EXERCISE BRIEF: Please give the entries again in full and exactly, without any picture.

-------- INPUT --------

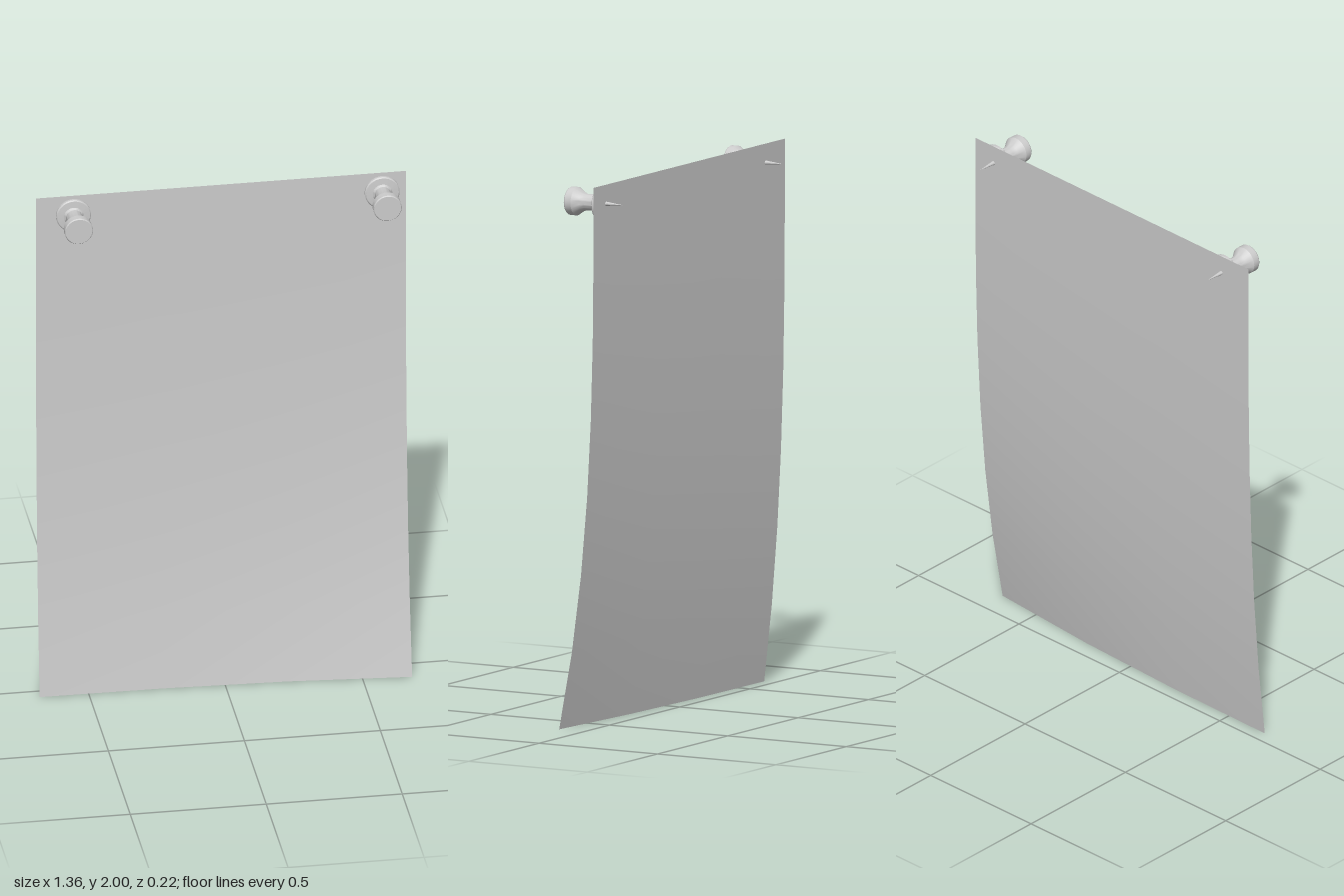
import * as THREE from 'three';
import { toCreasedNormals } from 'three/addons/utils/BufferGeometryUtils.js';

const grey = new THREE.MeshStandardMaterial({ color: 0xcccccc });
const greyThin = new THREE.MeshStandardMaterial({ color: 0xcccccc, side: THREE.DoubleSide });

// Solid of revolution about z from [radius, z] points, listed back to front
function turned(name, profile, sides) {
  const points = profile.map(([r, z]) => new THREE.Vector2(r, z));
  const geometry = new THREE.LatheGeometry(points, sides).rotateX(Math.PI / 2);
  const mesh = new THREE.Mesh(toCreasedNormals(geometry, 0.5), grey);
  mesh.name = name;
  return mesh;
}

// Push pin: flanged grip in front, needle behind
function createPin(name, x) {
  const pin = new THREE.Group();
  pin.name = name;
  pin.add(
    turned('pinGrip', [
      [0, -0.03], [0.06, -0.03], [0.064, -0.026], [0.064, -0.017], [0.06, -0.013],
      [0.036, -0.011], [0.03, -0.004], [0.03, 0.04], [0.035, 0.055],
      [0.052, 0.08], [0.052, 0.106], [0.049, 0.11], [0, 0.11],
    ], 32),
    turned('pinNeedle', [[0, -0.112], [0.009, -0.03], [0, -0.03]], 12),
  );
  pin.position.set(x, 1.93, 0);
  return pin;
}

// Hanging sheet: flat at the top, curling forward below, more at its left corner
function createSheet() {
  const geometry = new THREE.PlaneGeometry(1.36, 2, 3, 7).translate(0, 1, 0);
  const position = geometry.attributes.position;
  for (let i = 0; i < position.count; i++) {
    const across = position.getX(i) / 1.36 + 0.5;
    const down = Math.max(0, 1 - position.getY(i) / 2);
    const curl = 0.087 + 0.058 * Math.max(0, across) ** 2.4;
    position.setZ(i, -0.04 + curl * down ** 3);
  }
  geometry.computeVertexNormals();
  const sheet = new THREE.Mesh(geometry, greyThin);
  sheet.name = 'paperSheet';
  return sheet;
}

export function createModel() {
  const model = new THREE.Group();
  model.name = 'pinnedPaper';
  model.add(createSheet(), createPin('rightPin', -0.545), createPin('leftPin', 0.59));
  return model;
}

--------

RESULT:
import * as THREE from 'three';
import { toCreasedNormals } from 'three/addons/utils/BufferGeometryUtils.js';

const grey = new THREE.MeshStandardMaterial({ color: 0xcccccc });
const greyThin = new THREE.MeshStandardMaterial({ color: 0xcccccc, side: THREE.DoubleSide });

// Solid of revolution about z from [radius, z] points, listed back to front
function turned(name, profile, sides) {
  const points = profile.map(([r, z]) => new THREE.Vector2(r, z));
  const geometry = new THREE.LatheGeometry(points, sides).rotateX(Math.PI / 2);
  const mesh = new THREE.Mesh(toCreasedNormals(geometry, 0.5), grey);
  mesh.name = name;
  return mesh;
}

// Push pin: flanged grip in front, needle behind
function createPin(name, x) {
  const pin = new THREE.Group();
  pin.name = name;
  pin.add(
    turned('pinGrip', [
      [0, -0.03], [0.06, -0.03], [0.064, -0.026], [0.064, -0.017], [0.06, -0.013],
      [0.036, -0.011], [0.03, -0.004], [0.03, 0.04], [0.035, 0.055],
      [0.052, 0.08], [0.052, 0.106], [0.049, 0.11], [0, 0.11],
    ], 32),
    turned('pinNeedle', [[0, -0.112], [0.009, -0.03], [0, -0.03]], 12),
  );
  pin.position.set(x, 1.93, 0);
  return pin;
}

// Hanging sheet: flat at the top, curling forward below, more at its left corner
function createSheet() {
  const geometry = new THREE.PlaneGeometry(1.36, 2, 3, 7).translate(0, 1, 0);
  const position = geometry.attributes.position;
  for (let i = 0; i < position.count; i++) {
    const across = position.getX(i) / 1.36 + 0.5;
    const down = Math.max(0, 1 - position.getY(i) / 2);
    const curl = 0.087 + 0.058 * Math.max(0, across) ** 2.4;
    position.setZ(i, -0.04 + curl * down ** 3);
  }
  geometry.computeVertexNormals();
  const sheet = new THREE.Mesh(geometry, greyThin);
  sheet.name = 'paperSheet';
  return sheet;
}

export function createModel() {
  const model = new THREE.Group();
  model.name = 'pinnedPaper';
  model.add(createSheet(), createPin('rightPin', -0.545), createPin('leftPin', 0.59));
  return model;
}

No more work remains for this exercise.